You might have heard of her. Bess Myerson.

You might remember her from a little show she did called "I've Got A Secret", or perhaps as a ranking New York City official, who had to resign her positions when her lover was convicted of buying off a judge so her daughter could go work for Myerson in the NYC Department of Consumer Affairs.

I'm outraged, I tell you.

I'll have to investigate further, if time permits.

Wednesday, November 05, 2008

Election Stuff

1. I'm okay with the election of Barack Obama. I voted for him because I felt that he has the right stuff to lead modern America.

What is interesting to me is that President-Elect Obama is the first President who is younger than me (by just a few months)... he's the youngest chief executive we've had in some time.

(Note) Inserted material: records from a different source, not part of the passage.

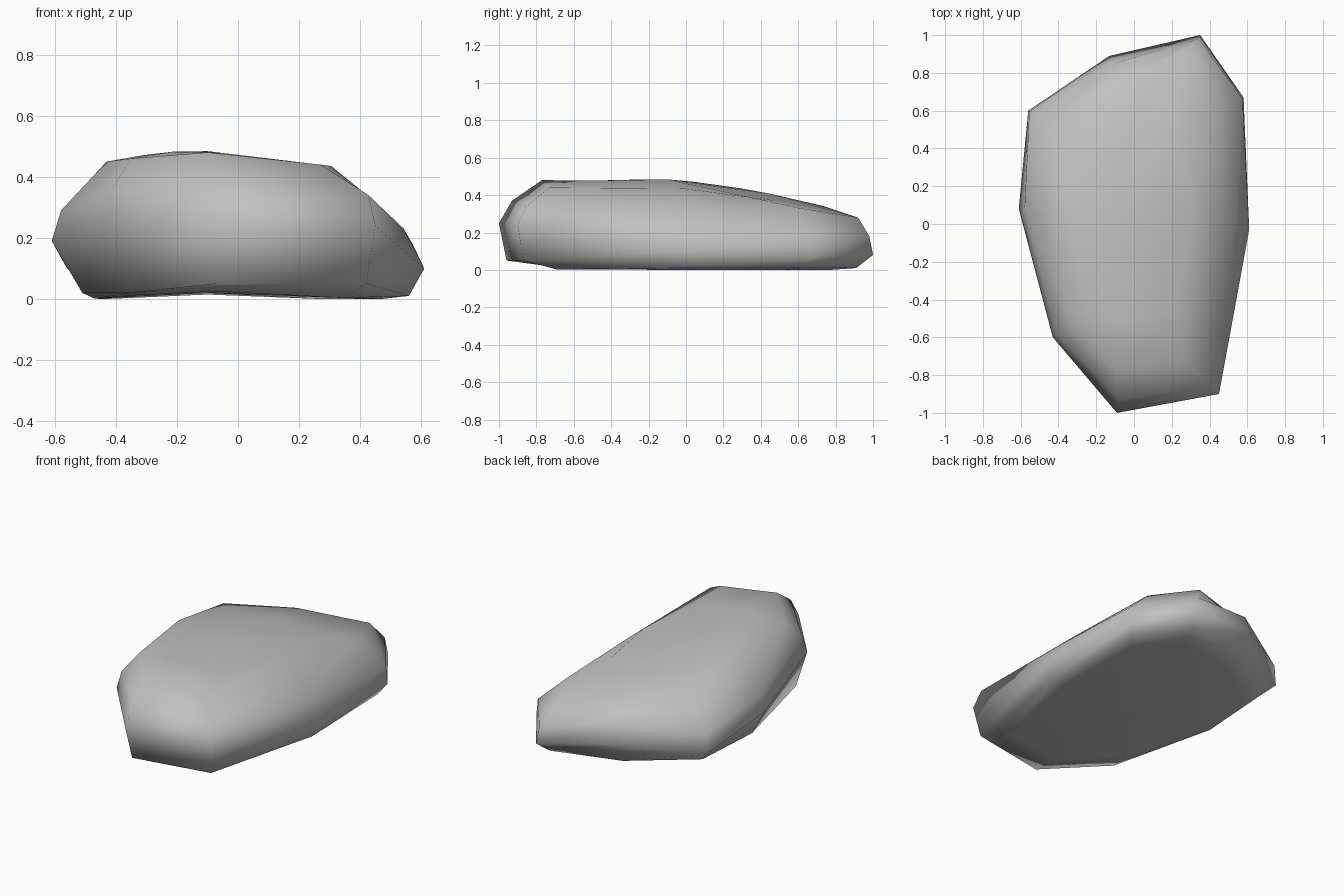
import bpy
import bmesh
import math

default_cube = bpy.data.objects.get("Cube")
if default_cube:
    bpy.data.objects.remove(default_cube, do_unlink=True)

# Stone colour
stone = bpy.data.materials.new("stone_grey")
stone.use_nodes = True
grey = (0.53, 0.53, 0.53, 1)
stone.diffuse_color = grey
stone.node_tree.nodes["Principled BSDF"].inputs["Base Color"].default_value = grey

# Each corner of the stone: rim point, base point,
# shoulder (scale, height), upper point
corners = [
    ((-.09, -1, .25), (-.07, -.96, .05), (.93, .37), (-.1, -.77, .48)),
    ((.45, -.9, .24), (.42, -.87, .05), (.95, .34), (.27, -.73, .44)),
    ((.61, -.03, .1), (.56, -.06, .01), (.89, .23), (.41, -.03, .35)),
    ((.58, .67, .07), (.54, .62, .01), (.99, .175), (.41, .61, .33)),
    ((.35, 1, .08), (.32, .91, .01), (.98, .18), (.28, .92, .28)),
    ((-.13, .89, .16), (-.12, .8, .02), (.95, .28), (-.11, .74, .34)),
    ((-.56, .6, .1), (-.48, .52, .02), (.99, .23), (-.45, .5, .37)),
    ((-.61, .08, .19), (-.51, .07, .02), (.95, .29), (-.43, .02, .45)),
    ((-.43, -.6, .26), (-.35, -.6, .02), (.96, .36), (-.35, -.49, .46)),
]


def crown_height(x, y):
    """Ridge slightly right of centre that drops towards the back."""
    return .49 - .12 * abs(x + .15) - .22 * max(0, y - .12)


def floor_height(x, y):
    """Shallow hollow running along the underside."""
    return max(0, .02 - .05 * abs(x + .1) - .008 * y)


def column(rim, base, shoulder, upper):
    """One vertical run of points, from the underside to the crown."""
    x, y, _ = rim
    scale, height = shoulder
    floor_x, floor_y = x * .77, y * .77
    crown_x, crown_y = x * .5, y * .5
    return [
        (floor_x, floor_y, floor_height(floor_x, floor_y)),
        base,
        rim,
        (x * scale, y * scale, height),
        upper,
        (crown_x, crown_y, crown_height(crown_x, crown_y)),
    ]


# Boulder body: neighbouring columns are joined by quads
bm = bmesh.new()
columns = [[bm.verts.new(point) for point in column(*corner)] for corner in corners]
crown = bm.verts.new((-.1, -.1, crown_height(-.1, -.1)))
hollow = bm.verts.new((-.1, 0, floor_height(-.1, 0)))

for index, here in enumerate(columns):
    following = columns[(index + 1) % len(columns)]
    for level in range(len(here) - 1):
        bm.faces.new((here[level], following[level],
                      following[level + 1], here[level + 1]))
    # Close the top and the underside
    bm.faces.new((here[-1], following[-1], crown))
    bm.faces.new((following[0], here[0], hollow))

bmesh.ops.recalc_face_normals(bm, faces=bm.faces)

mesh = bpy.data.meshes.new("boulder")
bm.to_mesh(mesh)
bm.free()
mesh.materials.append(stone)
boulder = bpy.data.objects.new("boulder", mesh)
bpy.context.collection.objects.link(boulder)

# Smooth shading, keeping only the hardest lower edges
bpy.ops.object.select_all(action="DESELECT")
boulder.select_set(True)
bpy.context.view_layer.objects.active = boulder
bpy.ops.object.shade_smooth_by_angle(angle=math.radians(80))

Now, about McCain... Yes, he is an American Hero. Presidential material? Maybe in any other non-Obama year. But I think what really dragged him down was the Sarah Palin sideshow. Gubernatorial? Yes. Vice-presidential? Not quite yet.

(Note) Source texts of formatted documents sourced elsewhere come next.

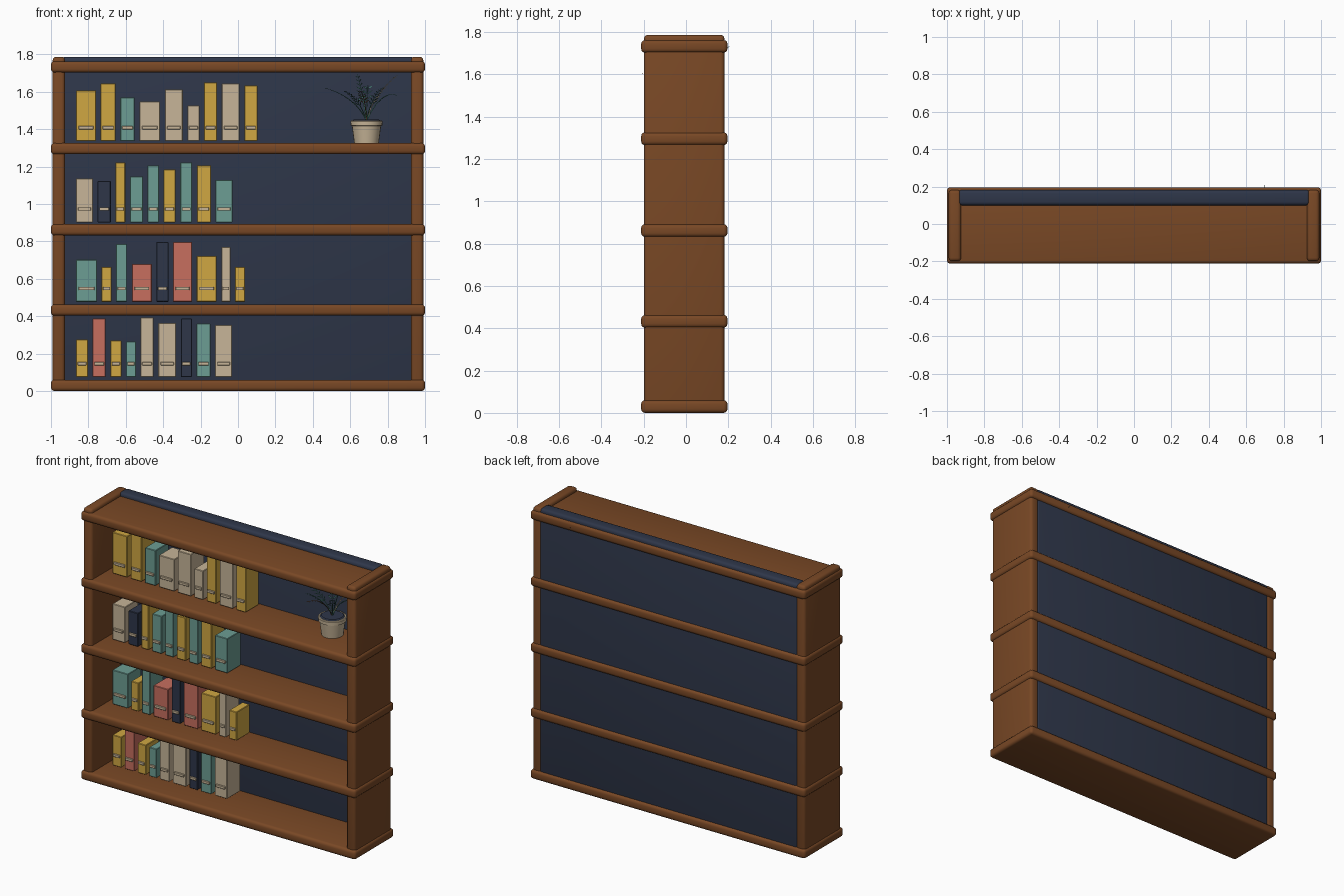
import bpy, bmesh, math
from mathutils import Vector

if "Cube" in bpy.data.objects:
    bpy.data.objects.remove(bpy.data.objects["Cube"])


def material(name, rgb):
    lin = [(c / 255 / 12.92) if c < 10 else ((c / 255 + 0.055) / 1.055) ** 2.4 for c in rgb]
    m = bpy.data.materials.new(name)
    m.diffuse_color = (*lin, 1)
    m.use_nodes = True
    m.node_tree.nodes["Principled BSDF"].inputs["Base Color"].default_value = m.diffuse_color
    return m


WOOD = material("brown wood", (121, 72, 37))
NAVY = material("navy", (46, 54, 73))
YELLOW = material("mustard", (208, 167, 66))
TEAL = material("teal", (108, 157, 147))
RED = material("coral red", (199, 110, 95))
BEIGE = material("beige", (199, 181, 152))
GREEN = material("leaf green", (66, 122, 108))
TAN = material("dry leaf brown", (134, 98, 70))


def finish(name, bm, mat):
    bmesh.ops.recalc_face_normals(bm, faces=bm.faces)
    me = bpy.data.meshes.new(name)
    bm.to_mesh(me)
    bm.free()
    me.materials.append(mat)
    ob = bpy.data.objects.new(name, me)
    bpy.context.collection.objects.link(ob)
    return ob


def box(name, mat, lo, hi, bevel=0.0, segs=1):
    """Box between two corners with optional rounded edges."""
    bm = bmesh.new()
    bmesh.ops.create_cube(bm, size=1)
    for v in bm.verts:
        v.co = [(a + b) / 2 + c * (b - a) for a, b, c in zip(lo, hi, v.co)]
    if bevel:
        bmesh.ops.bevel(bm, geom=bm.edges[:], offset=bevel, segments=segs,
                        profile=0.5, affect='EDGES')
    return finish(name, bm, mat)


def lathe(name, mat, profile, x, y, sides=24):
    """Turned solid from (radius, z) points, closed at both ends."""
    bm = bmesh.new()
    rings = [[bm.verts.new((x + r * math.cos(2 * math.pi * i / sides),
                            y + r * math.sin(2 * math.pi * i / sides), z))
              for i in range(sides)] for r, z in profile]
    for a, b in zip(rings, rings[1:]):
        for i in range(sides):
            j = (i + 1) % sides
            bm.faces.new((a[i], a[j], b[j], b[i]))
    bm.faces.new(rings[0])
    bm.faces.new(rings[-1])
    return finish(name, bm, mat)


# Case: shelves, uprights, back panel
SHELF_Z = [0.0, 0.403, 0.832, 1.266, 1.703]
for i, z in enumerate(SHELF_Z):
    box(f"shelf_{i + 1}", WOOD, (-1, -0.212, z), (1, 0.196, z + 0.06), 0.018, 3)
for side, x in (("left", -0.958), ("right", 0.958)):
    box(f"upright_{side}", WOOD, (x - 0.033, -0.199, 0.005), (x + 0.033, 0.182, 1.787), 0.018, 3)
box("back_panel", NAVY, (-0.94, 0.1, 0.005), (0.94, 0.182, 1.787), 0.018, 3)

# Books: (width, height, colour) in hundredths, from left to right
COLOURS = {"y": YELLOW, "t": TEAL, "r": RED, "b": BEIGE, "n": NAVY}
ROWS = [
    (0.075, [(6.4, 20, "y"), (7, 31.2, "r"), (5.9, 19.5, "y"), (5.3, 19, "t"), (7, 31.8, "b"),
             (9.6, 29, "b"), (5.9, 31.2, "n"), (7.5, 28.6, "t"), (9.1, 27.8, "b")]),
    (0.477, [(11.2, 22.5, "t"), (5.3, 18.7, "y"), (5.9, 31, "t"), (10.7, 20.3, "r"), (6.4, 32, "n"),
             (10.2, 32, "r"), (10.7, 24.6, "y"), (4.8, 29.4, "b"), (5.3, 18.7, "y")]),
    (0.902, [(9.1, 23.5, "b"), (7, 22, "n"), (5.3, 32, "y"), (7, 24.6, "t"), (6.1, 30.5, "t"),
             (6.4, 28.3, "y"), (6.4, 32, "t"), (7.5, 30.5, "y"), (9.1, 22.7, "t")]),
    (1.337, [(10.7, 27, "y"), (8, 30.7, "y"), (7.7, 23.2, "t"), (11.2, 21, "b"), (9.6, 27.5, "b"),
             (6.4, 19, "b"), (7, 31.3, "y"), (9.6, 30.7, "b"), (7, 29.7, "y")]),
]
FRONT = -0.068
for r, (z, books) in enumerate(ROWS):
    x = -0.866
    for n, (w, h, c) in enumerate(books):
        w, h = w / 100, h / 100
        box(f"book_{r + 1}_{n + 1}", COLOURS[c], (x, FRONT, z), (x + w, 0.07, z + h), 0.003)
        # Spine label
        m = w * 0.13
        box(f"spine_label_{r + 1}_{n + 1}", BEIGE, (x + m, FRONT - 0.009, z + 0.062),
            (x + w - m, FRONT + 0.004, z + 0.08), 0.002)
        x += w + 0.0247

# Pot with rim and soil
PX, PY = 0.687, 0.0
lathe("plant_pot", BEIGE, [(0.064, 1.329), (0.066, 1.327), (0.078, 1.418), (0.085, 1.42),
                           (0.086, 1.442), (0.082, 1.446), (0.074, 1.446), (0.073, 1.435)], PX, PY)
lathe("soil", NAVY, [(0.074, 1.43), (0.074, 1.446), (0.066, 1.452)], PX, PY)


def frond(name, mat, tip, mid, pairs=11, leaf=0.05):
    """Arched stem with pairs of pointed leaflets; tip and mid are offsets from the soil."""
    base = Vector((PX, PY, 1.445))
    tip, mid = Vector(tip), Vector(mid)
    point = lambda t: base + 2 * t * (1 - t) * mid + t * t * tip
    side = Vector((-tip.y, tip.x, 0)).normalized()
    bm = bmesh.new()
    rings = []
    for i in range(pairs + 1):
        t = i / pairs
        p = point(t)
        fwd = (point(t + 0.01) - point(t - 0.01)).normalized()
        up = side.cross(fwd)
        r = 0.0035 * (1 - 0.7 * t)
        rings.append([bm.verts.new(p + r * (side * math.cos(a) + up * math.sin(a)))
                      for a in (0, 2.1, 4.2)])
        if t < 0.3:
            continue
        size = leaf * (1.1 - 0.75 * t)
        for s in (-1, 1):
            if i == pairs:
                continue
            d = (side * s * 0.75 + fwd * 0.7 + up * 0.12).normalized()
            bm.faces.new([bm.verts.new(q) for q in (
                p, p + d * size * 0.5 + fwd * size * 0.15,
                p + d * size, p + d * size * 0.5 - fwd * size * 0.15)])
    for a, b in zip(rings, rings[1:]):
        for i in range(3):
            bm.faces.new((a[i], a[(i + 1) % 3], b[(i + 1) % 3], b[i]))
    finish(name, bm, mat)


# Fronds spreading out of the pot
frond("frond_left", GREEN, (-0.222, 0.01, 0.175), (-0.06, 0.0, 0.13))
frond("frond_back_left", GREEN, (-0.05, 0.09, 0.25), (-0.02, 0.02, 0.14))
frond("frond_back", GREEN, (0.012, 0.207, 0.29), (0.005, 0.05, 0.17))
frond("frond_back_right", BEIGE, (0.165, 0.07, 0.245), (0.035, 0.02, 0.14))
frond("frond_right", GREEN, (0.165, -0.02, 0.135), (0.08, -0.01, 0.17))
frond("frond_front_right", GREEN, (0.09, -0.14, 0.18), (0.03, -0.04, 0.14))
frond("frond_front", TAN, (-0.04, -0.208, 0.16), (-0.01, -0.08, 0.16))
frond("frond_front_left", GREEN, (-0.12, -0.11, 0.16), (-0.04, -0.04, 0.13))

# Smooth the rounded edges, keep corners crisp
for ob in bpy.context.scene.objects:
    ob.select_set(True)
    bpy.context.view_layer.objects.active = ob
bpy.ops.object.shade_smooth_by_angle(angle=math.radians(35))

(Personal to Pres.-Elect Obama - you're going to get that puppy for your girls - have you considered a Cavatese? They are such wonderful, loving doggies... if my seven-month-old Cavatese is any indication.)

2. Negative campaigning will bite you right in the butt. Right, former Senator Elizabeth Dole? The Dole Family's service to Washington has come to a sad end, as Libby shot herself in the foot with this negative campaign ad and allowed Kay Hagen to pretty much slide into her Senate seat. It's presented by CNN reporter Campbell Brown.



3. Al Franken's in flux. The Democrat, a former air personality on left-leaning "Air America" and former apprentice writer for "Saturday Night Live" (sharing a salary with Tom Davis), ran for Senate in Minnesota, the state that has given us such political paragons as former governor Jesse "The Body" Ventura. Al is less than half a percentage point behind his opponent, incumbent Norm Coleman, so a recount will become necessary by rule of law. Neither man has conceded the election to his opponent, and the presence of a third candidate in the race (Dean Barkley) may changed the chemistry somewhat. Some pundit websites were actually calling this race in Franken's favor when I went to bed last night shortly after the Obama love-fest in Chicago ended. This one won't be over for some time, so why not grab some snacks and rent a movie? Perhaps "Stuart Saves His Family"...

Tuesday, November 04, 2008